Two seasons out of three where January marks an upturn in points is the most likely scenario, but none of the four possible combinations should be considered as highly unlikely.

This does not mean that Rodgers has not perfected the art of crafting his team into a more effective unit as winter turns to spring or he was unlucky with injuries, but the possibility that we are seeing a split of results that were highly likely to occur for someone, if not Liverpool over the last two and three quarter seasons, simply by chance, should be regarded as a likely contributing cause.

Monday, 2 March 2015

Memphis Depay's 0-40 is No Cause for Concern.

It's incredibly easy to use raw data to arrive at simplistic conclusions which portray a player or team in a particular light. Player A has scored X goals from Y shots can be used to to give substance to a view that the player is either world class or rubbish, depending upon the values of x and y.

However, football analysis should try to acknowledge the impact of random variation on the recorded outcomes of trials which may be both limited in size and derived from models that are missing many minor variables which may tweak probabilities in one direction or another.

PSV's Memphis Depay may soon be heading from the Dutch revolution that is currently underwhelming the "Theatre of Dreams", although his stock may have fallen if his current goalscoring prowess from outside the box is taken at face value.

Zero returns from 40 attempts appears a poor selling point. but as Simon Gleave points out in this tweet, context is everything in interpretation of and a 0-40, poor as it may intuitively appear, lacks any context.

Goals from outside the box are relatively rare events. The best available round up can be read at the StatsBomb site in this post from Dan Kennett.  Dan's conversion figure of one in 37 for the Premier league, immediately adds context to Depay's 0-40, even from another major European League.
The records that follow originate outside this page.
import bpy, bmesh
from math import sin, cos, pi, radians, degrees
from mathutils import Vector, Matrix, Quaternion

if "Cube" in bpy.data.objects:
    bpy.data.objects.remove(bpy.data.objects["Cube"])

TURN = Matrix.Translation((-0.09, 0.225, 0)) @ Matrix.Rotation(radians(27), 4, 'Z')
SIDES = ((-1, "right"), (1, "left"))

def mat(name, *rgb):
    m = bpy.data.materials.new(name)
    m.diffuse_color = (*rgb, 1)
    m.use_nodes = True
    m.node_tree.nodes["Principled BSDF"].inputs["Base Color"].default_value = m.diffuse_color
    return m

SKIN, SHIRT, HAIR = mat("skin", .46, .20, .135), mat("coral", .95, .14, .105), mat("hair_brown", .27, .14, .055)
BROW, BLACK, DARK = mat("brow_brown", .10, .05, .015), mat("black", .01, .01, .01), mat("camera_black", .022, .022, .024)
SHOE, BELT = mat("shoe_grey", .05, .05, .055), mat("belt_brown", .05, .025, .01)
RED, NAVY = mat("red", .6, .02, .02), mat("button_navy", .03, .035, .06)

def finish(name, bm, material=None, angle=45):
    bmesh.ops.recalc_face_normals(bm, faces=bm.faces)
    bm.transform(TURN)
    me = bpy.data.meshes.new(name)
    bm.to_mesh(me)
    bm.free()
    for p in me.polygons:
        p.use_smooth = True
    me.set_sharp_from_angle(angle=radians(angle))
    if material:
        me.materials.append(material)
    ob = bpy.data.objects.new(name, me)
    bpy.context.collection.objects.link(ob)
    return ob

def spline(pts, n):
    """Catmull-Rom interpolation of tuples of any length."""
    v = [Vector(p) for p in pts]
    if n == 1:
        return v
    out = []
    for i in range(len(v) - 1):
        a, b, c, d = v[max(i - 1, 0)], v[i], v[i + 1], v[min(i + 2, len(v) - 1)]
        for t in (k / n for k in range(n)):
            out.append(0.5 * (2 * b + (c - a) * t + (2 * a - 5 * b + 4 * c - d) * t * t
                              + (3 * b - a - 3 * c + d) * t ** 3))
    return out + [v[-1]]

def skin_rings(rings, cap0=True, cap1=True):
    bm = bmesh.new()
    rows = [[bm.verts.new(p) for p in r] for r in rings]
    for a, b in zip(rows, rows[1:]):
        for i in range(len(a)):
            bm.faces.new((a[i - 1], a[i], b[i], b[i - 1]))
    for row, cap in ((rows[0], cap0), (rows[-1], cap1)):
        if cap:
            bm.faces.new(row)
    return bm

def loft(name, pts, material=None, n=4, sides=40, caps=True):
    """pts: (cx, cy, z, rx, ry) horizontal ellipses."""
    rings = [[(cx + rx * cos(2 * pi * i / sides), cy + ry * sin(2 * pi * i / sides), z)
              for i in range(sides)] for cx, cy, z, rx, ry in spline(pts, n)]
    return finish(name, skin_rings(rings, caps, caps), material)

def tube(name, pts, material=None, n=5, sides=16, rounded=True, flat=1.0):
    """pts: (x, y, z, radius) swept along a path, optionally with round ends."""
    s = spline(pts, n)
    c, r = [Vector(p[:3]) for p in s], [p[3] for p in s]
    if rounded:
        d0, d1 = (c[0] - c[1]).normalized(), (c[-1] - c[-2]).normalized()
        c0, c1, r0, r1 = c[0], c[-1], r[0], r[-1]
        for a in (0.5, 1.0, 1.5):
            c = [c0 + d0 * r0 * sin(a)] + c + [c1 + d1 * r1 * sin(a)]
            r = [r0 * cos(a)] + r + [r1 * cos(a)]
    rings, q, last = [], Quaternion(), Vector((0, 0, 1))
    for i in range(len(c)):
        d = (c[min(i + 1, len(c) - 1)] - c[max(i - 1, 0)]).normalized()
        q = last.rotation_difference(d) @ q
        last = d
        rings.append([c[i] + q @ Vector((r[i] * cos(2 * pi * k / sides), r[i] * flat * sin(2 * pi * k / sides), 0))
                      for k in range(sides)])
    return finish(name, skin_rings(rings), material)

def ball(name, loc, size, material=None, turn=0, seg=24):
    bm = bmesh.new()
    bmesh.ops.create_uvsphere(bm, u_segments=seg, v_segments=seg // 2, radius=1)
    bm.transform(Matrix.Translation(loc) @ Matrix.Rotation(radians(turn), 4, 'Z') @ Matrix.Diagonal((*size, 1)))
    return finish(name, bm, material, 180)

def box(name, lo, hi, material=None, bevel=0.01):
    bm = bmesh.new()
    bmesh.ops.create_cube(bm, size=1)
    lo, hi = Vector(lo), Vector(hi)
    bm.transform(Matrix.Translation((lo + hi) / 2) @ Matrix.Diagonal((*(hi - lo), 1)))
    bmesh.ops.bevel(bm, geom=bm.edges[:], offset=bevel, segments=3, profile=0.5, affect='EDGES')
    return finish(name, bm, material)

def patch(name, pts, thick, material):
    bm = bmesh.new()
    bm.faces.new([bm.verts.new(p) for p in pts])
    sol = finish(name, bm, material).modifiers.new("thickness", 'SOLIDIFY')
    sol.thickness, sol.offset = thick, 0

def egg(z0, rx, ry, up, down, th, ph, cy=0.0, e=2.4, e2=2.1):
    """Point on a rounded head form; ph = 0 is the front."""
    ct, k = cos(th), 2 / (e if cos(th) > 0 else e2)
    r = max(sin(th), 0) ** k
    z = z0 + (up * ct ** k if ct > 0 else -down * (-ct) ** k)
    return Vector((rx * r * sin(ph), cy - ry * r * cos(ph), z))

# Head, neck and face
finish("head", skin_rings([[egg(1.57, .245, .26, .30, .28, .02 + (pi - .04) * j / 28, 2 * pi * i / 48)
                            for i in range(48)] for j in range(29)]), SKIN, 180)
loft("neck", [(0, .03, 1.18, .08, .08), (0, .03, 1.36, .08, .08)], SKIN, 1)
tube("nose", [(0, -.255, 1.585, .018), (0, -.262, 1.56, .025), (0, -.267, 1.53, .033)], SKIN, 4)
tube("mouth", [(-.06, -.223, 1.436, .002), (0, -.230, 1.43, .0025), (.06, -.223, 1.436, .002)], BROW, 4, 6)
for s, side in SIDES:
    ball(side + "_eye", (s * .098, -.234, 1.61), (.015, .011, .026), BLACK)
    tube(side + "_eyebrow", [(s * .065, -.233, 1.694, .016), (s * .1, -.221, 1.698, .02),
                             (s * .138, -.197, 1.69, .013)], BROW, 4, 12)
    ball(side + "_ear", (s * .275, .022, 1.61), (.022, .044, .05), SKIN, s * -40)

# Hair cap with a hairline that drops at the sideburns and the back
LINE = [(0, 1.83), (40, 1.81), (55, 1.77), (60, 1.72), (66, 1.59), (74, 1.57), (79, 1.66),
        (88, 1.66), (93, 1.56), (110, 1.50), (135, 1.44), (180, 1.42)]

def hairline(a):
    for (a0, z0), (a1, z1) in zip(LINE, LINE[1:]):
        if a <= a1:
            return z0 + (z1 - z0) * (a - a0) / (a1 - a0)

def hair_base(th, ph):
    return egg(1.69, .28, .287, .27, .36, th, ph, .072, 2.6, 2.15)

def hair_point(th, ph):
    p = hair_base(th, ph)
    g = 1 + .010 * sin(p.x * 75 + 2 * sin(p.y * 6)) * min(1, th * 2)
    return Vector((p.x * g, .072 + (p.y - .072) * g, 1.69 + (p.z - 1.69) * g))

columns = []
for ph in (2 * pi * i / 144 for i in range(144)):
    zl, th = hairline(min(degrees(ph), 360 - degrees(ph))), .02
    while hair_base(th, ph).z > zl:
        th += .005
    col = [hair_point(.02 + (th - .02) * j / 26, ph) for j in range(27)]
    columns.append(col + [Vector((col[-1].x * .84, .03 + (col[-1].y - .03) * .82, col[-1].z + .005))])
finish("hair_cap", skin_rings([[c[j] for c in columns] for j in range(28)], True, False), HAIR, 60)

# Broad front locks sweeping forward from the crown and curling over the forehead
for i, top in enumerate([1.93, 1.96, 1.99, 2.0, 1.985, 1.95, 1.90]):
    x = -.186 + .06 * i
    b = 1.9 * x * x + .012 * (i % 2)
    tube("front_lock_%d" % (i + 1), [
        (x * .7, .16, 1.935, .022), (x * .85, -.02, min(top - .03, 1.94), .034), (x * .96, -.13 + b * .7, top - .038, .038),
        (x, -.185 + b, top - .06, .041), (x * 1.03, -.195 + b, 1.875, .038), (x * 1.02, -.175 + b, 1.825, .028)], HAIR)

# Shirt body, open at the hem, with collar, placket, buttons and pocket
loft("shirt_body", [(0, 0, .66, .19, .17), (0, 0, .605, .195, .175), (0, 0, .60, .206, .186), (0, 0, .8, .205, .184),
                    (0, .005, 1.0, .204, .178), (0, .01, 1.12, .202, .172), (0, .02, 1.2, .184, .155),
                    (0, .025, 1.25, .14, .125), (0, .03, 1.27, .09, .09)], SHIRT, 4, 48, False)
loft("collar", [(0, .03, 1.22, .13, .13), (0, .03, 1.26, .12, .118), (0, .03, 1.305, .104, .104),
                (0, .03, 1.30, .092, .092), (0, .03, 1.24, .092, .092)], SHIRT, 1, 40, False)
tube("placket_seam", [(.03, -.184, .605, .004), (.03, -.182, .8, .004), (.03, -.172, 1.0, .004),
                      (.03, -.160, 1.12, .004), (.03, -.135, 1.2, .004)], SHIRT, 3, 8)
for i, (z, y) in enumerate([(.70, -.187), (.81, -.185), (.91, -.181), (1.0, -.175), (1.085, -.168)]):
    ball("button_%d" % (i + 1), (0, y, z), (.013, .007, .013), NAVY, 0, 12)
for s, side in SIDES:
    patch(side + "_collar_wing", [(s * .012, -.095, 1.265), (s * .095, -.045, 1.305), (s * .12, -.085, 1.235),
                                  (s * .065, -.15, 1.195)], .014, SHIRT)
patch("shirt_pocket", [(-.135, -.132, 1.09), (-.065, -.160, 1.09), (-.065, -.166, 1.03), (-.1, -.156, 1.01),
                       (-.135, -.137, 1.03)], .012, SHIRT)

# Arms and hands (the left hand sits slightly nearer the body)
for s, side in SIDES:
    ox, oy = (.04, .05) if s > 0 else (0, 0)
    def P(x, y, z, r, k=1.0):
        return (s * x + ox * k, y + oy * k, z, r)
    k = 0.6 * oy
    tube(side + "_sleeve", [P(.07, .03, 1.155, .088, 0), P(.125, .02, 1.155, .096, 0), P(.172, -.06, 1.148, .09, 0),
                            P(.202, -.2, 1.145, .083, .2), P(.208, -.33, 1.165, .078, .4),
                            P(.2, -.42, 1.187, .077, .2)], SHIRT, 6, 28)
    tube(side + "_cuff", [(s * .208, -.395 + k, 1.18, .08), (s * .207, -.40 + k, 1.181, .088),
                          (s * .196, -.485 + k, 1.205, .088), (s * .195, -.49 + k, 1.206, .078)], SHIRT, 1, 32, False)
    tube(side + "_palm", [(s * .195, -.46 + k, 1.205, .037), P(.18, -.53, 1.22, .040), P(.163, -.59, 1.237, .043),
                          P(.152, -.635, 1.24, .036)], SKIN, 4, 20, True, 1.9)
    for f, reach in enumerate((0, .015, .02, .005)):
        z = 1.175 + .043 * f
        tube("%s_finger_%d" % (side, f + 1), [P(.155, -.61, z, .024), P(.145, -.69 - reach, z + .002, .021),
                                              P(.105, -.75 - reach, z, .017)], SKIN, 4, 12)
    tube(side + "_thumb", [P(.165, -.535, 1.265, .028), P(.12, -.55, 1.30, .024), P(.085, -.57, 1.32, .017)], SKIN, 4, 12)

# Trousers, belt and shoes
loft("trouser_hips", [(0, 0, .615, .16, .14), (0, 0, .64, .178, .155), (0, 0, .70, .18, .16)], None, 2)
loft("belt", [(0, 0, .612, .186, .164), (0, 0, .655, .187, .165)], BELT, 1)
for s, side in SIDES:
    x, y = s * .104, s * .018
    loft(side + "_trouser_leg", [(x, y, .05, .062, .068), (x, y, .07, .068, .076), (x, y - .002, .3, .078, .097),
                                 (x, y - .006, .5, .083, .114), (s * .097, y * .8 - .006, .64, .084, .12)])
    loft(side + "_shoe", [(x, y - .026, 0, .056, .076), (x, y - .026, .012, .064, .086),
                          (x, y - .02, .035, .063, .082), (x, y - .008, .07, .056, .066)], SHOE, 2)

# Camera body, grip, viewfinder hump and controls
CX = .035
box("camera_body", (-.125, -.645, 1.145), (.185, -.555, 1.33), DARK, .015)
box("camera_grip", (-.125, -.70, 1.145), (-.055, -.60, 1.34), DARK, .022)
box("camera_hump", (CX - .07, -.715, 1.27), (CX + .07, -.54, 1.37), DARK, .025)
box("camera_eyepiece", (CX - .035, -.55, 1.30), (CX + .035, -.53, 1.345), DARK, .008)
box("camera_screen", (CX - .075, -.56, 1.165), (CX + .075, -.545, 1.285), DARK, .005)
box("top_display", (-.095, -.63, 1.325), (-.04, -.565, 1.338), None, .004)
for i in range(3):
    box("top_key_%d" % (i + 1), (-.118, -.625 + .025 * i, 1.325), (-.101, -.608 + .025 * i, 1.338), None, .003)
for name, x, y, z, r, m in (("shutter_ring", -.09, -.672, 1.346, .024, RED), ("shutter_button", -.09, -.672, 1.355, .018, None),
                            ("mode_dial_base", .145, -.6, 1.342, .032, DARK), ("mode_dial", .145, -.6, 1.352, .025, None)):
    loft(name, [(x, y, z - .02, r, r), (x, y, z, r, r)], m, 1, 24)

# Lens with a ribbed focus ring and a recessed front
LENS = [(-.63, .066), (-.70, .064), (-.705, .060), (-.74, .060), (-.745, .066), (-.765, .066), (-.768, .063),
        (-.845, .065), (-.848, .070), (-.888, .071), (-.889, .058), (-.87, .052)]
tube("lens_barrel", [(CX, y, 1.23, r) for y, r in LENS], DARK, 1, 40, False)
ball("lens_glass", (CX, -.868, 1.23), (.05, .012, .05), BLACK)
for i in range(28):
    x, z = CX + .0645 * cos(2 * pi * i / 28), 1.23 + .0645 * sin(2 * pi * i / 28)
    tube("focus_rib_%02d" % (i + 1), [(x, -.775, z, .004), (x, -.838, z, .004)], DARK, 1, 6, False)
A single goal and Depay appears average, two and he doubles the headline rate.

Benchmark information, therefore helps when trying to make sense of relatively limited samples. But it is also easy to estimate the likelihood and range of possible outcomes from Depay's 40 shots from distance, using a shot location model and a simple simulation.

Depay's 40 shots varied in location, with the most optimistic effort having a likely success rate of less than 1 in around 250 and ranged to 1 in 14 for those closer to goal. An average shooter, taking open play shots from the positions chosen by Depay in 2014/15 would average 1 goal, in keeping with Dan's findings.

But this average would be distributed such that zero goals in a single run of 40 such trials wouldn't be a major surprise, occurring over 33% of the time.

Even if we assume that Depay is an above average striker of the ball from distance in open play and inflate the likelihood of success for each of his 40 attempts by a generous 10%, there still remains a significant 27% chance that he would fail to score in 40 such efforts.

Data collection (0-40) is the start of the process, benchmark figures (1-37) add initial context, but distributions begin to explain how unusually good or bad a set of data might be compared to the expectation of an average performer. 0-40 from even an above average shot taker from outside the box, isn't unusual at all.

Footnote. These type of simple simulations can be done in excel, but for an excellent primer on using R check out @SteMc74's tutorial here.

Double footnote. (Some progressive European clubs chose Sloan to announce the elimination of random variation or luck from their processes, especially those taking place outside the box, but for now the rest of us will continue to work under the limitations imposed by such forces).

Triple footnote. The risk/reward for shooting from distance was broken down by Colin Trainor in this presentation from the inaugural Opta Pro forum in 2014. Read it here.